The fires that 2Pac stoked made me want to learn more and do better. KRS- 1 had me fact checking, as Queen Latifah pushed U.N.I.T.Y while X-Clan kept me in check from being a “sissssssssy”. They were the village that I needed.

This moment is dedicated to O’Shea Jackson, Brad Jordan, Tupac Shakur, Nasir Jones and all of the other men and women that used their voices to help me find my own.

And even though you may hear me rolling around bumping “It Was A Good Day” I still turn it up for “Summertime”.


Creative Commons License This work is licensed under a Creative Commons Attribution-NonCommercial-NoDerivs 2.5 Generic License.

Friday, January 15, 2016

Time Flies, But You're The Pilot



I've been told all along how "short" life is. How in the blink of an eye I would become an adult. My teenage years nothing more than a flash in the pan, then my 20's would fly by, 30's a distant memory, 40's gone like whoa... Forever hit with, "If I could go back and be your age again"... It felt like the game had just started and there went the "2 minute warning!" All of these voices telling me how quickly tomorrow would come. It was almost like I was being rushed through the line just to get to the end of my existence.

Now at 38 I can honestly say some of that was true. I can remember turning 21 like it was yesterday and now I'm almost waking up to 40. Hell my high school graduation isn't an all that distant memory and this year I'm having my 20 year reunion! But for every year that just seemed to whisk on by I have to say I have worked a lot of great experiences, relationships and memories in there.

My 20's were no different than most; a series of crappy jobs, some unfinished goals, a few amazing nights of reckless abandon & a few that I wish came with a delete button. In the midst of all the craziness, and immaturity I grew, developed, fell in love once or twice and forged a path for myself. The days weren't measured by the clock on the wall because it never changed. Time is time. The days were measured by what I got out of them, what I did & who I was with.
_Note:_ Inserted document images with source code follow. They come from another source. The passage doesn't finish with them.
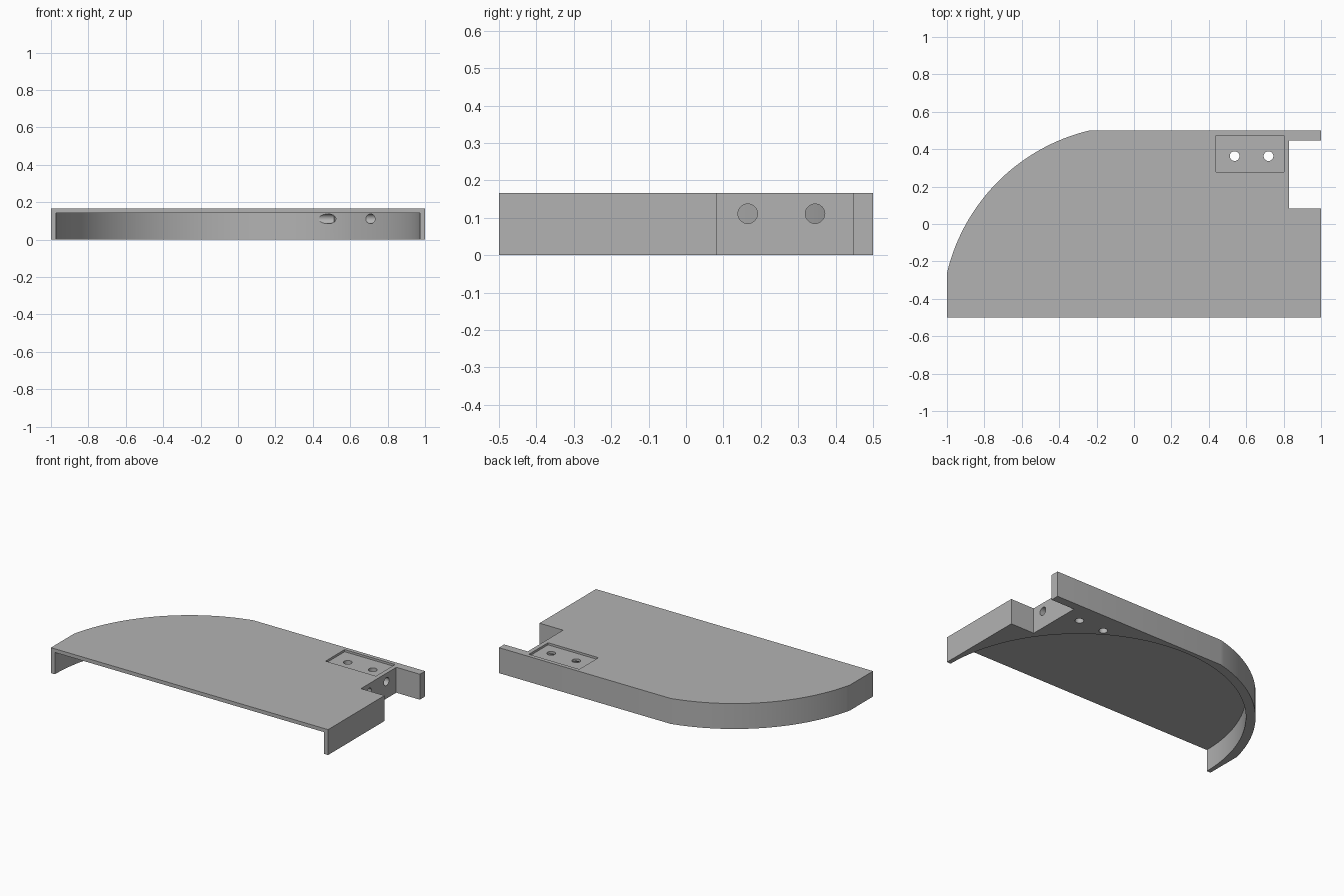
import bpy
import bmesh
from math import asin, cos, pi, radians, sin
from mathutils import Matrix, Vector

cube = bpy.data.objects.get("Cube")
if cube:
    bpy.data.objects.remove(cube, do_unlink=True)

HEIGHT = 0.166
CEILING = 0.142          # top of the hollow underside
RECESS_FLOOR = 0.152
CENTER_Y = -0.5          # shared centre of the outer curve and the hollow
OUTER_R = 1.028
HOLLOW_R = 0.972
HOLE_R = 0.026

grey = bpy.data.materials.new("plain grey")
grey.use_nodes = True
colour = (0.45, 0.45, 0.45, 1)
grey.diffuse_color = colour
grey.node_tree.nodes["Principled BSDF"].inputs["Base Color"].default_value = colour


def make_object(name, bm):
    bmesh.ops.recalc_face_normals(bm, faces=bm.faces)
    mesh = bpy.data.meshes.new(name)
    bm.to_mesh(mesh)
    bm.free()
    mesh.materials.append(grey)
    obj = bpy.data.objects.new(name, mesh)
    bpy.context.collection.objects.link(obj)
    return obj


def prism(name, outline, z0, z1):
    bm = bmesh.new()
    face = bm.faces.new([bm.verts.new((x, y, z0)) for x, y in outline])
    top = bmesh.ops.extrude_face_region(bm, geom=[face])["geom"]
    verts = [v for v in top if isinstance(v, bmesh.types.BMVert)]
    bmesh.ops.translate(bm, verts=verts, vec=(0, 0, z1 - z0))
    return make_object(name, bm)


def box(name, x0, x1, y0, y1, z0, z1):
    return prism(name, [(x0, y0), (x1, y0), (x1, y1), (x0, y1)], z0, z1)


def cylinder(name, center, radius, depth, axis="Z", segments=32):
    turn = Matrix.Rotation(pi / 2, 4, "Y") if axis == "X" else Matrix()
    bm = bmesh.new()
    bmesh.ops.create_cone(bm, cap_ends=True, segments=segments, radius1=radius,
                          radius2=radius, depth=depth,
                          matrix=Matrix.Translation(Vector(center)) @ turn)
    return make_object(name, bm)


def cut(target, cutter):
    cutter.hide_render = True
    mod = target.modifiers.new("cut", "BOOLEAN")
    mod.operation = "DIFFERENCE"
    mod.solver = "EXACT"
    mod.object = cutter
    bpy.context.view_layer.objects.active = target
    bpy.ops.object.modifier_apply(modifier=mod.name)
    bpy.data.objects.remove(cutter, do_unlink=True)


# Slab with one large rounded corner
edge = asin(1 / OUTER_R)
STEPS = 40
start, end = pi - (pi / 2 - edge), edge
start, end = pi / 2 + (pi / 2 - edge), pi - (pi / 2 - edge)
arc = []
for i in range(STEPS + 1):
    a = start + (end - start) * i / STEPS
    arc.append((OUTER_R * cos(a), CENTER_Y + OUTER_R * sin(a)))
body = prism("tray_body", [(-1, -0.5), (1, -0.5), (1, 0.5)] + arc, 0, HEIGHT)

# Round hollow in the underside, open at the front
cut(body, cylinder("hollow_cutter", (0, CENTER_Y, CEILING - 0.25), HOLLOW_R, 0.5,
                   segments=160))

# Notch through the left side
cut(body, box("notch_cutter", 0.83, 1.2, 0.082, 0.446, -0.1, 0.3))

# Shallow rectangular recess with two vertical screw holes
cut(body, box("recess_cutter", 0.438, 0.802, 0.277, 0.474, RECESS_FLOOR, 0.3))
for x in (0.538, 0.719):
    cut(body, cylinder("screw_hole_cutter", (x, 0.363, 0.1), HOLE_R, 0.5))

# Two sideways holes from the notch into the hollow
for y in (0.165, 0.345):
    cut(body, cylinder("side_hole_cutter", (0.6, y, 0.111), HOLE_R, 0.6, axis="X"))

bpy.ops.object.select_all(action="DESELECT")
body.select_set(True)
bpy.context.view_layer.objects.active = body
bpy.ops.object.shade_smooth_by_angle(angle=radians(15))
My 30's a little different. Not so much the wanderer, a little more direction. But time is still time. The funny thing is 20 feels like yesterday where as 30 feels like an eternity ago. I think my 20's were quick because of a lot of starting and stopping. I also did a lot of stupid things back then. Time flies by faster when you've got a bunch of days and memories you try not to focus on and forget. My 30's have been more focused on building, actually having bench marks and measures to gauge my work by. I think that's important. Having a career, family, goals, something! I may not be as fit as I used to be; knee braces are mandatory for any physical activity and I've turned in how many shots I can drink into making sure I've had enough water, but I'm good. I've learned the difference between a job and a career. I've applied standards to all aspects of how my time is spent and with whom I spend it. I truly appreciate having a new 24 hours to wake up to.
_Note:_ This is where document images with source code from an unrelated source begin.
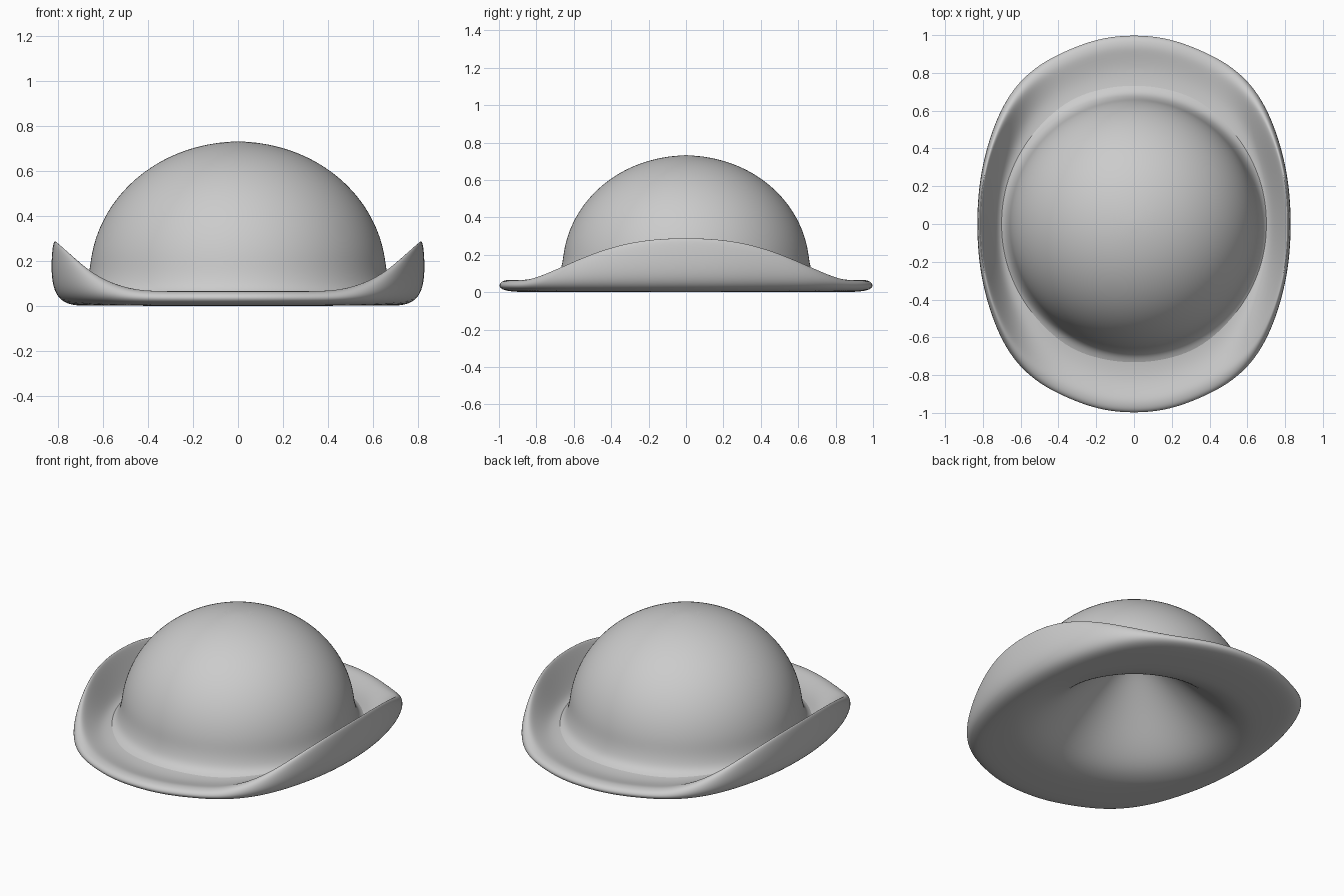
import bpy, math

if "Cube" in bpy.data.objects:
    bpy.data.objects.remove(bpy.data.objects["Cube"])

N = 64


def loft(name, rings, tip=None, start_tip=None):
    """Skin closed rings of N points, optionally closing either end at a pole."""
    verts = [p for ring in rings for p in ring]
    faces = []
    for k in range(len(rings) - 1):
        a, b = k * N, (k + 1) * N
        for i in range(N):
            j = (i + 1) % N
            faces.append((a + i, b + i, b + j, a + j))
    if start_tip is not None:
        verts.append((0, 0, start_tip))
        faces += [(len(verts) - 1, i, (i + 1) % N) for i in range(N)]
    if tip is not None:
        verts.append((0, 0, tip))
        a = (len(rings) - 1) * N
        faces += [(a + (i + 1) % N, a + i, len(verts) - 1) for i in range(N)]
    mesh = bpy.data.meshes.new(name)
    mesh.from_pydata(verts, [], faces)
    mesh.update()
    mesh.shade_smooth()
    ob = bpy.data.objects.new(name, mesh)
    bpy.context.collection.objects.link(ob)
    sub = ob.modifiers.new("smooth", 'SUBSURF')
    sub.levels = sub.render_levels = 2
    return ob


angles = [2 * math.pi * i / N for i in range(N)]


def circle(r, z):
    return [(r * math.cos(t), r * math.sin(t), z) for t in angles]


def outline(t):
    """Brim outline radius: an oval with slight shoulders."""
    c, s = abs(math.cos(t)), abs(math.sin(t))
    R = ((c / 0.832) ** 2.2 + (s / 1.003) ** 2.2) ** (-1 / 2.2)
    a = math.degrees(math.atan2(s, c))
    return R + 0.016 * math.exp(-((a - 49) / 14) ** 2) - 0.008 * math.exp(-((a - 70) / 9) ** 2)


def brim_ring(side, end):
    """Ring blended from the rolled-up side section to the flat end section."""
    pts = []
    for t in angles:
        R = outline(t)
        y = abs(R * math.sin(t))
        w = max(0.0, 1 - (y / 0.9) ** 2.4) ** 1.55
        inset = end[0] + (side[0] - end[0]) * w
        z = end[1] + (side[1] - end[1]) * w
        r = R - inset
        pts.append((r * math.cos(t), r * math.sin(t), z))
    return pts


# Crown: elliptical dome whose foot flares out into the brim
crown = []
for k in range(1, 11):
    a = math.radians(8 * k)
    crown.append((0.662 * math.sin(a), 0.13 + 0.602 * math.cos(a)))
crown += [(0.66, 0.165), (0.672, 0.115), (0.687, 0.08), (0.71, 0.057), (0.75, 0.04)]
loft("crown", [circle(r, z) for r, z in crown], start_tip=0.733)

# Brim: trough, curled lip, rounded outer wall, flat underside
section = [  # (inset, z) at the sides, (inset, z) at front and back
    ((0.125, 0.065), (0.27, 0.046)),
    ((0.10, 0.095), (0.19, 0.042)),
    ((0.06, 0.19), (0.12, 0.055)),
    ((0.028, 0.275), (0.075, 0.066)),
    ((0.016, 0.297), (0.045, 0.066)),
    ((0.006, 0.265), (0.015, 0.058)),
    ((0.0, 0.17), (0.0, 0.037)),
    ((0.008, 0.08), (0.012, 0.017)),
    ((0.04, 0.022), (0.05, 0.005)),
    ((0.10, 0.002), (0.12, 0.0)),
]
# Flared conical hollow underneath
hollow = [(0.68, 0.001), (0.62, 0.01), (0.55, 0.032), (0.48, 0.075), (0.40, 0.145),
          (0.30, 0.245), (0.20, 0.34), (0.10, 0.425), (0.03, 0.46)]
rings = [circle(0.64, 0.06), circle(0.675, 0.056)]
rings += [brim_ring(s, e) for s, e in section]
rings += [circle(r, z) for r, z in hollow]
loft("brim", rings, tip=0.465)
I'm enjoying where I am and see getting older as more opportunities to be better. Please believe I still have my "days" and life is far from perfect. My money is seldom "right", work takes precedence over social and family functions a little more often than I'd like and my relationship track record is a little "eh". But I'm good.

This moment is dedicated to all 86,400 seconds of everyday I'm fortunate to have to try to be the best me I can be...and If I could ever go back in time to a younger me my only advice would be, "Don't be so guarded with your heart, but protect your knees."




Creative Commons License This work is licensed under a Creative Commons Attribution-NonCommercial-NoDerivs 2.5 Generic License.